Another reason for incorrect AD mapping occurs when using copies of virtual machines on the same host. The reason is that AD mapping gets written into the meta data of the VM. Virtual machine copies are often made and used in training and lab environments. In order to re-use a VM or copy of a virtual machine in the same host infrastructure, you will need to remove the AD mapping from its VM metadata. The data that is stored is the Active Directory SID of the operating system that has been installed on the VM and is used by the Desktop Delivery Controller to broker and manage the desktop.

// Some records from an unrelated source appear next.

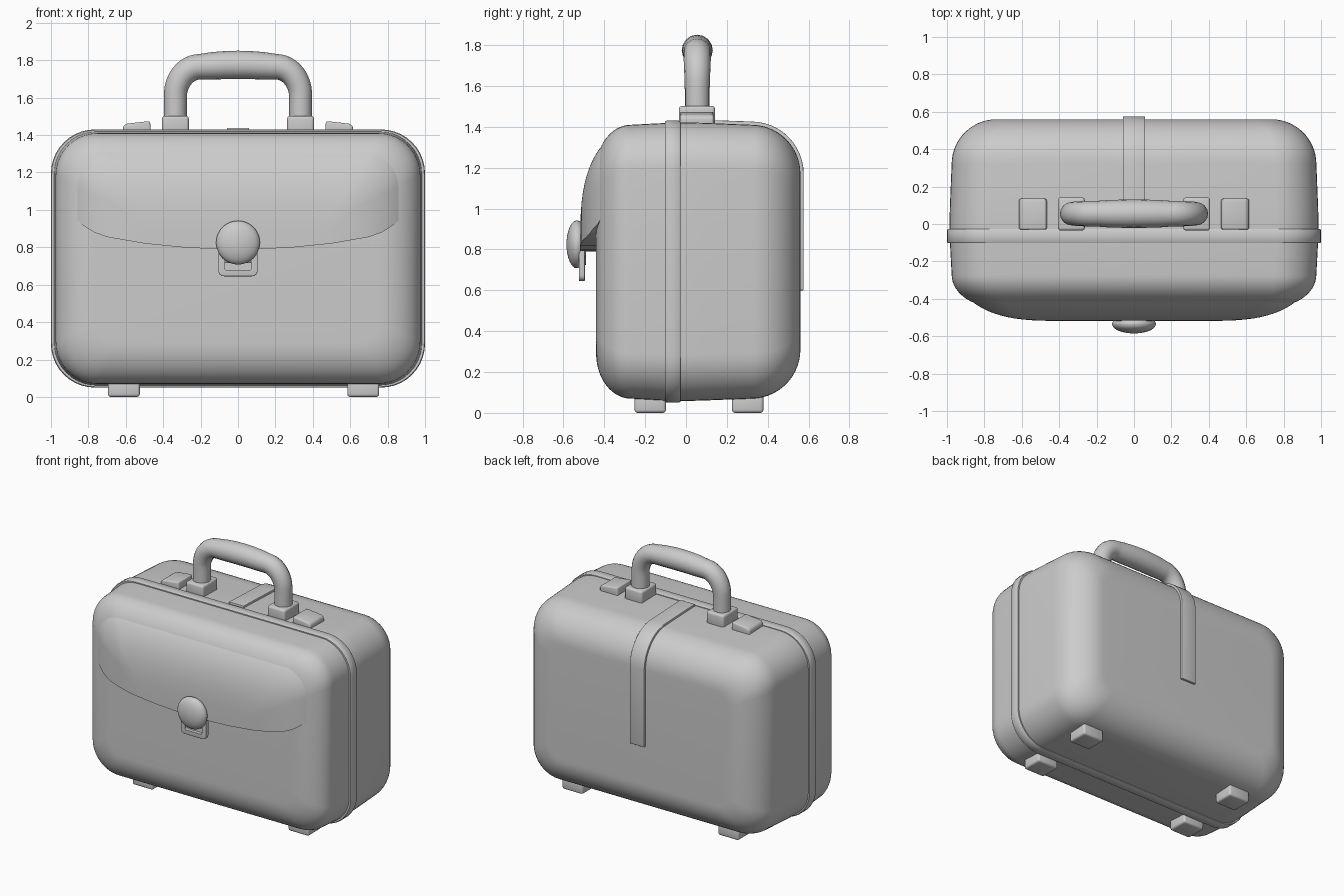
import bpy, bmesh, math
from mathutils import Vector

if "Cube" in bpy.data.objects:
    bpy.data.objects.remove(bpy.data.objects["Cube"])

CZ = 0.74  # height of the case centre


def make(name, bm, bevel=0.0, angle=35):
    bmesh.ops.recalc_face_normals(bm, faces=bm.faces)
    me = bpy.data.meshes.new(name)
    bm.to_mesh(me)
    bm.free()
    ob = bpy.data.objects.new(name, me)
    bpy.context.collection.objects.link(ob)
    if bevel:
        m = ob.modifiers.new("bevel", "BEVEL")
        m.width, m.segments, m.limit_method = bevel, 3, "ANGLE"
        apply(ob)
    smooth(ob, angle)
    return ob


def select(ob):
    bpy.ops.object.select_all(action="DESELECT")
    ob.select_set(True)
    bpy.context.view_layer.objects.active = ob


def smooth(ob, angle=35):
    select(ob)
    bpy.ops.object.shade_smooth_by_angle(angle=math.radians(angle))


def apply(ob):
    select(ob)
    for m in list(ob.modifiers):
        bpy.ops.object.modifier_apply(modifier=m.name)


def boolean(ob, cutter, op):
    m = ob.modifiers.new("cut", "BOOLEAN")
    m.object, m.operation, m.solver = cutter, op, "EXACT"
    apply(ob)
    bpy.data.objects.remove(cutter)
    smooth(ob)


def rounded_rect(w, h, r, n=10):
    pts = []
    for k, (sx, sz) in enumerate([(1, 1), (-1, 1), (-1, -1), (1, -1)]):
        for i in range(n + 1):
            a = math.pi / 2 * (k + i / n)
            pts.append((sx * (w - r) + r * math.cos(a), sz * (h - r) + r * math.sin(a)))
    return pts


def loft(name, w, h, r, profile):
    """Rounded rectangles stacked along y; profile = (inset, y)."""
    bm = bmesh.new()
    rings = []
    for d, y in profile:
        sec = rounded_rect(w - d, h - d, max(r - d * 0.5, 0.05))
        rings.append([bm.verts.new((x, y, CZ + z)) for x, z in sec])
    n = len(rings[0])
    for a, b in zip(rings, rings[1:]):
        for i in range(n):
            bm.faces.new((a[i], a[(i + 1) % n], b[(i + 1) % n], b[i]))
    bm.faces.new(rings[0])
    bm.faces.new(rings[-1])
    return make(name, bm, angle=40)


def prism(name, pts, axis, lo, hi, bevel=0.0):
    """Extrude an outline along x (pts = y,z) or y (pts = x,z)."""
    bm = bmesh.new()
    place = (lambda p, t: (t, p[0], p[1])) if axis == "x" else (lambda p, t: (p[0], t, p[1]))
    f = bm.faces.new([bm.verts.new(place(p, lo)) for p in pts])
    ext = bmesh.ops.extrude_face_region(bm, geom=[f])["geom"]
    step = Vector((hi - lo, 0, 0)) if axis == "x" else Vector((0, hi - lo, 0))
    bmesh.ops.translate(bm, vec=step, verts=[v for v in ext if isinstance(v, bmesh.types.BMVert)])
    return make(name, bm, bevel)


def box(name, x0, x1, y0, y1, z0, z1, bevel=0.015):
    return prism(name, [(x0, z0), (x1, z0), (x1, z1), (x0, z1)], "y", y0, y1, bevel)


def arc(n):
    return [math.pi / 2 * i / n for i in range(n + 1)]


# Case: front and back shells as one loft
back = [(0.012 + 0.24 * (1 - math.cos(t)), 0.32 + 0.24 * math.sin(t)) for t in arc(14)]
front = [(0.012 + 0.22 * (1 - math.cos(t)), -0.27 - 0.17 * math.sin(t)) for t in arc(14)]
loft("case_body", 0.987, 0.682, 0.23,
     back[::-1] + [(0.003, 0.1), (0, 0.0), (0.004, -0.12)] + front)

# Rim band between the shells
loft("rim_band", 1.0, 0.69, 0.235,
     [(0.02, -0.028), (0.004, -0.028), (0, -0.034), (0, -0.096), (0.004, -0.102), (0.02, -0.102)])

# Front flap: bulging shell trimmed by a curved outline
prof = [(0.012, -0.14)]
for t in arc(22):
    u = max(math.cos(t), 0) ** (2 / 3)
    prof.append((0.012 + 0.59 * (1 - u), -0.2 - 0.318 * math.sin(t)))
flap = loft("front_flap", 0.985, 0.684, 0.235, prof)
half = [(0.15, 0.792), (0.3, 0.8), (0.5, 0.82), (0.7, 0.855), (0.77, 0.88), (0.84, 0.925),
        (0.9, 0.99), (0.94, 1.08), (0.957, 1.18), (0.97, 1.26), (1.1, 1.34), (1.1, 1.6)]
outline = [(-x, z) for x, z in half[::-1]] + [(0, 0.79)] + half
boolean(flap, prism("flap_trim", outline, "y", -0.8, 0.0), "INTERSECT")

# Strap running over the top and down the back
def strap_path(off):
    pts = [(-0.02, 1.422 + off), (0.15, 1.416 + off)]
    for t in arc(12):
        pts.append((0.32 + (0.24 + off) * math.sin(t), 1.17 + (0.24 + off) * math.cos(t)))
    return pts + [(0.56 + off, 0.6)]


prism("back_strap", strap_path(0.016) + strap_path(-0.02)[::-1], "x", -0.06, 0.06, 0.004)

# Handle: tube with a thicker grip
path = [(0.335, 1.46, 0.061), (0.335, 1.58, 0.061)]
for t in arc(12)[1:]:
    path.append((0.205 + 0.13 * math.cos(t), 1.605 + 0.16 * math.sin(t), 0.061 + 0.007 * math.sin(t)))
path += [(0.14, 1.77, 0.073), (0.07, 1.774, 0.075)]
path = path + [(0, 1.775, 0.076)] + [(-x, z, r) for x, z, r in path[::-1]]
cu = bpy.data.curves.new("handle", "CURVE")
cu.dimensions, cu.bevel_depth, cu.bevel_resolution, cu.use_fill_caps = "3D", 1.0, 6, True
sp = cu.splines.new("POLY")
sp.points.add(len(path) - 1)
for p, (x, z, r) in zip(sp.points, path):
    p.co, p.radius = (x, 0.055, z, 1), r
handle = bpy.data.objects.new("handle", cu)
bpy.context.collection.objects.link(handle)
select(handle)
bpy.ops.object.convert(target="MESH")
smooth(bpy.context.object)

# Handle mounts and sloped latch pads on both sides
for side, s in (("left", -1), ("right", 1)):
    box(f"handle_mount_{side}", s * 0.335 - 0.072, s * 0.335 + 0.072, -0.035, 0.142, 1.4, 1.502)
    pad = [(0.465, 1.4), (0.615, 1.4), (0.615, 1.445), (0.6, 1.46), (0.47, 1.475)]
    prism(f"latch_pad_{side}", [(s * x, z) for x, z in pad], "y", -0.03, 0.135, 0.01)

# Feet
for side, x in (("left", -0.61), ("right", 0.67)):
    for end, y in (("front", -0.175), ("back", 0.302)):
        box(f"foot_{end}_{side}", x - 0.085, x + 0.085, y - 0.077, y + 0.077, 0, 0.09)

# Clasp loop with window
loop = [(x, z + 0.74) for x, z in rounded_rect(0.105, 0.095, 0.03, 6)]
clasp = prism("clasp_loop", loop, "y", -0.524, -0.495, 0.005)
boolean(clasp, box("clasp_window", -0.07, 0.07, -0.6, -0.4, 0.678, 0.74, 0.01), "DIFFERENCE")
box("clasp_tongue", -0.07, 0.07, -0.515, -0.497, 0.715, 0.8, 0.005)

# Clasp button: lathed dome
bm = bmesh.new()
dome = [(0.1, -0.49), (0.112, -0.52), (0.117, -0.53)]
dome += [(0.117 * math.cos(t), -0.535 - 0.05 * math.sin(t)) for t in arc(8)[:-1]] + [(0, -0.585)]
vs = [bm.verts.new((r, y, 0.825)) for r, y in dome]
es = [bm.edges.new(e) for e in zip(vs, vs[1:])]
bmesh.ops.spin(bm, geom=vs + es, cent=(0, 0, 0.825), axis=(0, 1, 0), angle=math.tau, steps=40)
bmesh.ops.remove_doubles(bm, verts=bm.verts, dist=0.0005)
make("clasp_button", bm)
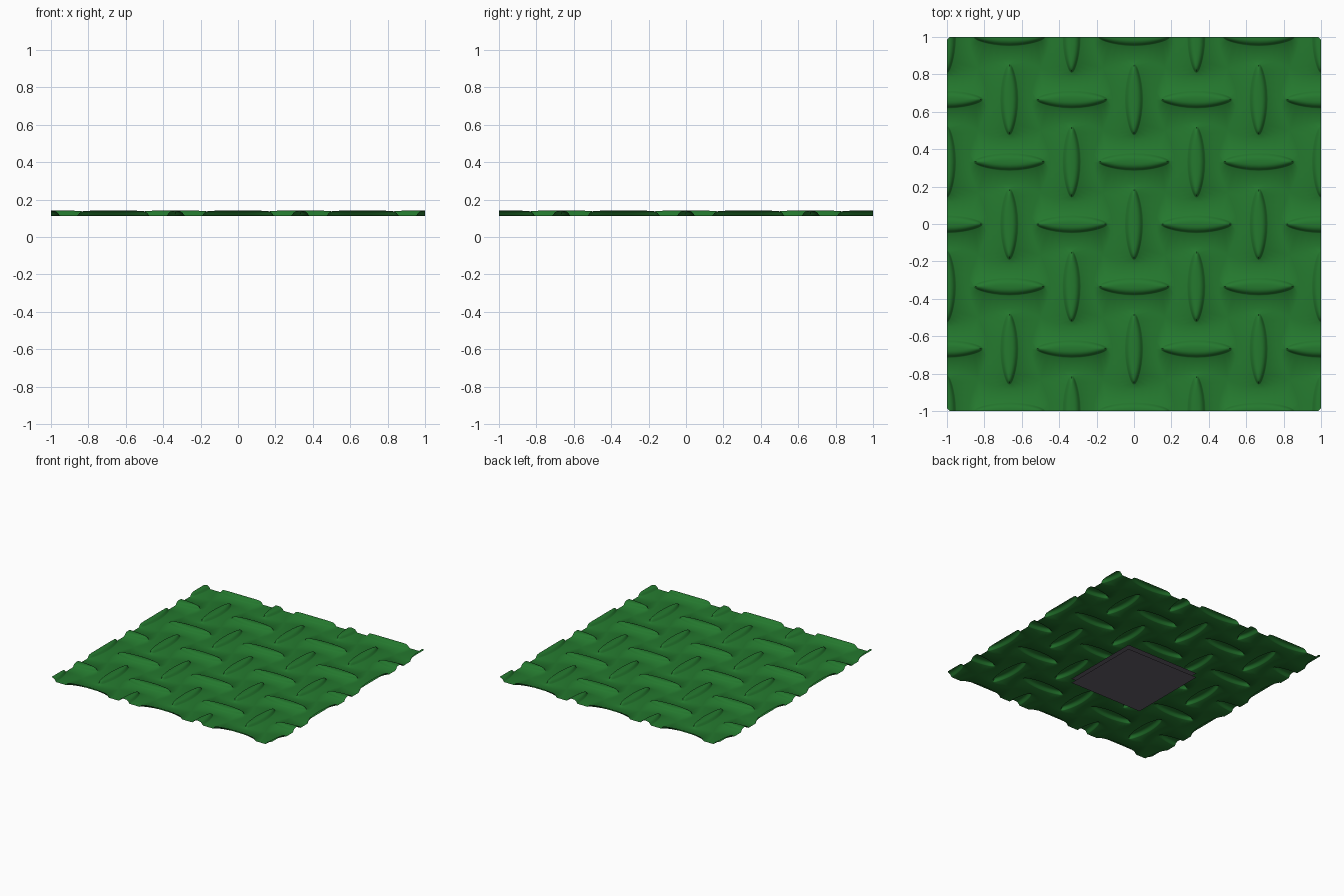
import bpy, bmesh, math
from mathutils import Vector

if "Cube" in bpy.data.objects:
    bpy.data.objects.remove(bpy.data.objects["Cube"])

P = 1 / 3          # spacing of the tread pattern
Z0 = 0.114         # level of the sheet
N = 8              # points along each cell side


def material(name, rgb):
    m = bpy.data.materials.new(name)
    m.diffuse_color = (*rgb, 1)
    m.use_nodes = True
    m.node_tree.nodes["Principled BSDF"].inputs["Base Color"].default_value = m.diffuse_color
    return m


def make(name, bm, mat):
    me = bpy.data.meshes.new(name)
    bm.to_mesh(me)
    bm.free()
    ob = bpy.data.objects.new(name, me)
    bpy.context.collection.objects.link(ob)
    me.materials.append(mat)
    return ob


green = material("tread green", (0.0176, 0.190, 0.0273))
grey = material("dark grey", (0.13, 0.116, 0.147))


def cell_outline():
    """Cell border: ends bulge out, long sides bulge in, so cells interlock."""
    pts = []
    for side in range(4):
        bulge = 0.05 if side % 2 == 0 else -0.05
        a = side * math.pi / 2
        for k in range(N):
            t = k / N - 0.5
            x, y = P / 2 + bulge * math.cos(math.pi * t), t * P
            ang = a + math.atan2(t, 0.5)
            pts.append((x * math.cos(a) - y * math.sin(a),
                        x * math.sin(a) + y * math.cos(a), ang))
    return pts


# lens rings of one raised bar: half length, half width, height
RINGS = [(0.194, 0.050, 0), (0.189, 0.045, 0.004), (0.182, 0.038, 0.014),
         (0.172, 0.029, 0.022), (0.155, 0.018, 0.026), (0.12, 0.007, 0.027)]
OUTLINE = cell_outline()


def add_cell(bm, cx, cy, turned):
    def vert(x, y, z):
        if turned:
            x, y = -y, x
        return bm.verts.new((cx + x, cy + y, Z0 + z))

    loops = [[vert(x, y, 0) for x, y, a in OUTLINE]]
    for l, w, h in RINGS:
        loops.append([vert(l * math.cos(a),
                           w * math.sin(a) * (1 - 0.22 * math.cos(a) ** 2), h)
                      for x, y, a in OUTLINE])
    n = len(OUTLINE)
    for lo, hi in zip(loops, loops[1:]):
        for i in range(n):
            j = (i + 1) % n
            bm.faces.new((lo[i], lo[j], hi[j], hi[i]))
    bm.faces.new(loops[-1])


# tread sheet: alternating crosswise bars
bm = bmesh.new()
for i in range(-3, 4):
    for j in range(-3, 4):
        add_cell(bm, i * P, j * P, (i + j) % 2 == 0)
bmesh.ops.remove_doubles(bm, verts=bm.verts[:], dist=0.0005)

# trim to the square, with slightly clipped corners
for k in range(8):
    a = k * math.pi / 4
    d = Vector((math.cos(a), math.sin(a), 0))
    dist = 1.0 if k % 2 == 0 else 1.985 / math.sqrt(2)
    bmesh.ops.bisect_plane(bm, geom=bm.verts[:] + bm.edges[:] + bm.faces[:],
                           dist=1e-5, plane_co=d * dist, plane_no=d,
                           clear_outer=True)
sheet = make("tread_sheet", bm, green)
bpy.context.view_layer.objects.active = sheet
sheet.select_set(True)
bpy.ops.object.shade_smooth_by_angle(angle=math.radians(50))

# flat square pads under the middle of the sheet
for name, z in (("lower_pad", 0.0), ("upper_pad", 0.035)):
    bm = bmesh.new()
    vs = [bm.verts.new((x * P, y * P, z))
          for x, y in ((-1, -1), (-1, 1), (1, 1), (1, -1))]
    bm.faces.new(vs)
    make(name, bm, grey)
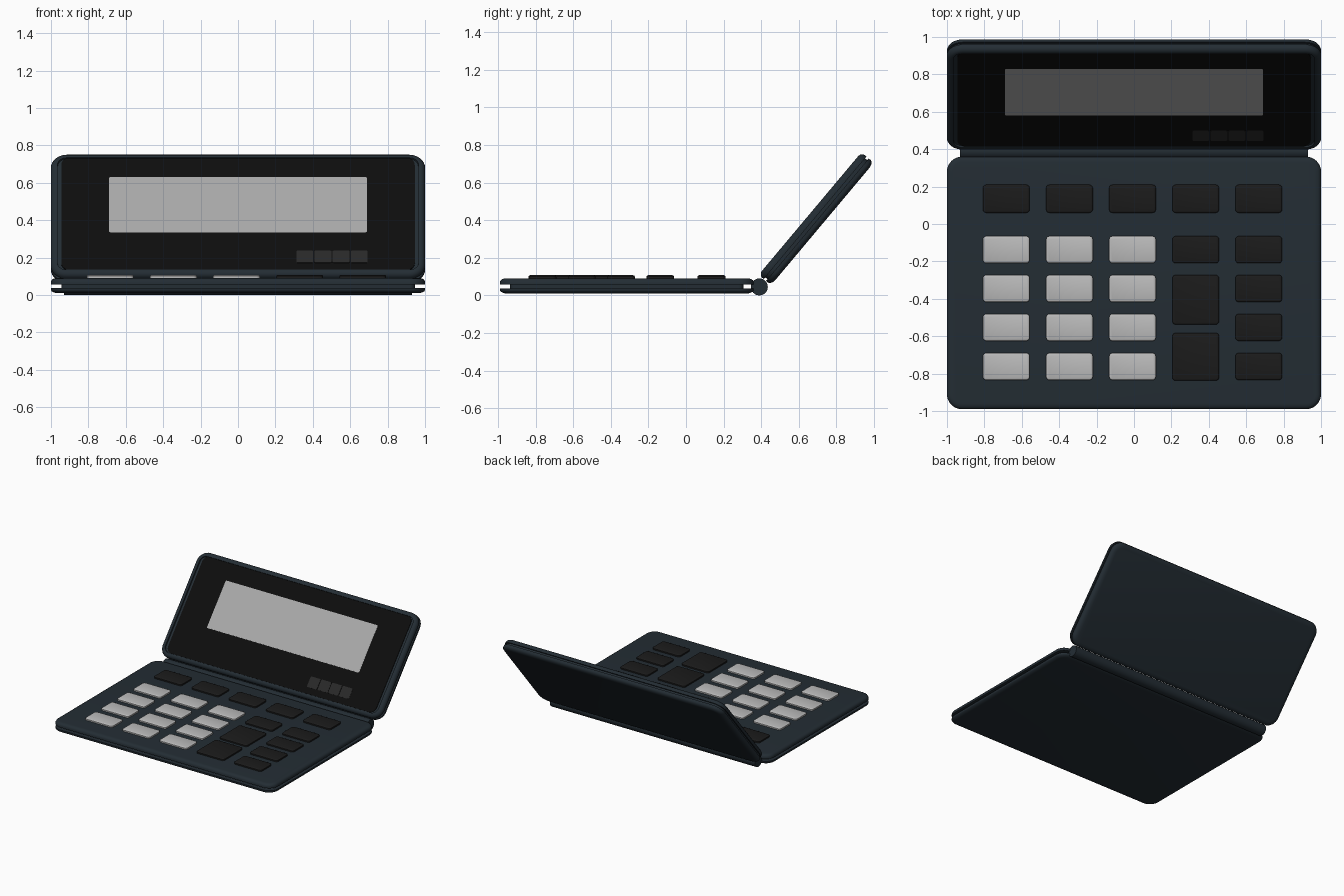
import bpy, bmesh, math
from mathutils import Matrix, Vector

if "Cube" in bpy.data.objects:
    bpy.data.objects.remove(bpy.data.objects["Cube"])


def material(name, r, g, b):
    m = bpy.data.materials.new(name)
    m.diffuse_color = (r, g, b, 1)
    m.use_nodes = True
    m.node_tree.nodes["Principled BSDF"].inputs["Base Color"].default_value = m.diffuse_color
    return m


BODY = material("slate_plastic", 0.017, 0.026, 0.034)
BLACK = material("black_plastic", 0.004, 0.004, 0.004)
DARK = material("dark_key", 0.011, 0.011, 0.011)
LIGHT = material("light_key", 0.5, 0.5, 0.5)
SCREEN = material("screen_grey", 0.40, 0.40, 0.40)
CELL = material("solar_grey", 0.022, 0.022, 0.022)


def outline(hx, hy, r, seg):
    """Rounded rectangle points, counter-clockwise."""
    pts = []
    for k, (sx, sy) in enumerate([(1, 1), (-1, 1), (-1, -1), (1, -1)]):
        for i in range(seg + 1):
            a = math.pi / 2 * (k + i / seg)
            pts.append((sx * (hx - r) + r * math.cos(a), sy * (hy - r) + r * math.sin(a)))
    return pts


def slab(name, cx, cy, w, h, r, profile, mat, matrix=None, seg=8):
    """Stack rounded rectangles; profile holds (height, inset) pairs."""
    bm = bmesh.new()
    rings = []
    for z, inset in profile:
        pts = outline(w / 2 - inset, h / 2 - inset, max(r - inset, 0.004), seg)
        rings.append([bm.verts.new((cx + x, cy + y, z)) for x, y in pts])
    n = len(rings[0])
    for lo, hi in zip(rings, rings[1:]):
        for i in range(n):
            j = (i + 1) % n
            bm.faces.new((lo[i], lo[j], hi[j], hi[i]))
    bm.faces.new(rings[0][::-1])
    bm.faces.new(rings[-1])
    if matrix:
        bm.transform(matrix)
    return finish(name, bm, mat)


def finish(name, bm, mat):
    me = bpy.data.meshes.new(name)
    bm.to_mesh(me)
    bm.free()
    ob = bpy.data.objects.new(name, me)
    bpy.context.collection.objects.link(ob)
    me.materials.append(mat)
    bpy.ops.object.select_all(action='DESELECT')
    ob.select_set(True)
    bpy.context.view_layer.objects.active = ob
    bpy.ops.object.shade_smooth_by_angle(angle=math.radians(35))
    return ob


# Base: two shells around an inset seam
slab("base", 0, -0.315, 2.0, 1.35, 0.08,
     [(0.010, 0.035), (0.012, 0.02), (0.02, 0.004), (0.026, 0), (0.037, 0), (0.037, 0.055),
      (0.057, 0.055), (0.057, 0), (0.072, 0), (0.082, 0.006), (0.088, 0.016), (0.09, 0.03)], BODY)

# Keys
def key(name, x, y, h, mat):
    top = 0.107
    slab(name, x, y, 0.25, h, 0.018,
         [(0.085, 0), (top - 0.006, 0.0), (top - 0.002, 0.003), (top, 0.008)], mat, seg=3)


cols = [-0.683, -0.345, -0.008, 0.33, 0.667]
rows = [-0.137, -0.345, -0.553, -0.762]
for i, x in enumerate(cols):
    key(f"function_key_{i}", x, 0.135, 0.15, DARK)
for r, y in enumerate(rows):
    for c in range(3):
        key(f"number_key_{r}_{c}", cols[c], y, 0.145, LIGHT)
    key(f"memory_key_{r}", cols[4], y, 0.145, DARK)
key("multiply_key", cols[3], rows[0], 0.145, DARK)
key("minus_key", cols[3], -0.405, 0.265, DARK)
key("plus_key", cols[3], -0.71, 0.255, DARK)

# Hinge barrel
bm = bmesh.new()
bmesh.ops.create_cone(bm, cap_ends=True, segments=32, radius1=0.045, radius2=0.045, depth=1.86,
                      matrix=Matrix.Translation((0, 0.39, 0.045)) @ Matrix.Rotation(math.pi / 2, 4, 'Y'))
finish("hinge", bm, BODY)

# Lid: tilted shell with a side seam and a shallow recess for the panel
tilt = Matrix.Translation((0, 0.6925, 0.4075)) @ Matrix.Rotation(math.radians(50), 4, 'X')
slab("lid", 0, 0, 2.0, 0.85, 0.085,
     [(-0.043, 0.035), (-0.04, 0.018), (-0.032, 0.005), (-0.022, 0), (-0.008, 0), (-0.008, 0.012),
      (0.008, 0.012), (0.008, 0), (0.022, 0), (0.032, 0.005), (0.04, 0.014), (0.043, 0.025),
      (0.042, 0.034), (0.032, 0.036)], BODY, tilt)

# Display panel, screen and solar cells
slab("display_panel", 0, 0.003, 1.89, 0.785, 0.05, [(0.025, 0), (0.037, 0)], BLACK, tilt)
slab("screen", 0, 0.065, 1.38, 0.385, 0.005, [(0.03, 0), (0.039, 0)], SCREEN, tilt, seg=1)
for i in range(4):
    slab(f"solar_cell_{i}", 0.357 + 0.097 * i, -0.297, 0.09, 0.085, 0.005,
         [(0.03, 0), (0.039, 0)], CELL, tilt, seg=1)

It ties together the DDC knowledge of the VDA and virtual machine.
Below are the steps for removing the SID from the virtual machine metadata in XenServer so that a new unique SID can be generated for the virtual machine copy.
- On the XenServer console run this command to get a list of virtual machines: xe vm-list |more (Get a list of UUIDs) uuid ( RO) : 336d086c-cc2c-fd18-a773-164ef11ad471
name-label ( RW): 02XD_VISTA
power-state ( RO): running
- After identifying the problem machine, use its UUID with the following command: xe vm-param-list uuid=336d086c-cc2c-fd18-a773-164ef11ad471 params=other-config |more other-config (MRW): last_shutdown_time: 20081016T15:35:11Z; last_shutdown_action: Restart; last_shutdown_initiator: external; last_shutdown_reason: rebooted; import_task: OpaqueRef:e583dfd7-53f5-01cc-ba2c-336502509551; mac_seed: ab2dd91b-55cb-b19c-479e-ea56aa29556c;GuestOsId: S-1-5-21-1444483920-1014756369-283082601-1126;
- Look for GuestOsId in the other config section and compare it to the AD SID. You will find that the copy of the vm has the same AD SID.
- Remove the GuestOsId using the following command: xe vm-param-remove uuid=336d086c-cc2c-fd18-a773-164ef11ad471 param-name=other-config param-key=GuestOsId
- Repeat this for every copy of the virtual machine that is running on the XenServer.
- Each machine must then be rejoined to the domain to get a new unique SID.
NOTE: For VMWare and Hyper-V, the parameter is called CTXGuestOSId and can be found and edited in the virtual machine metadata. Refer to VMware and Microsoft for further documentation.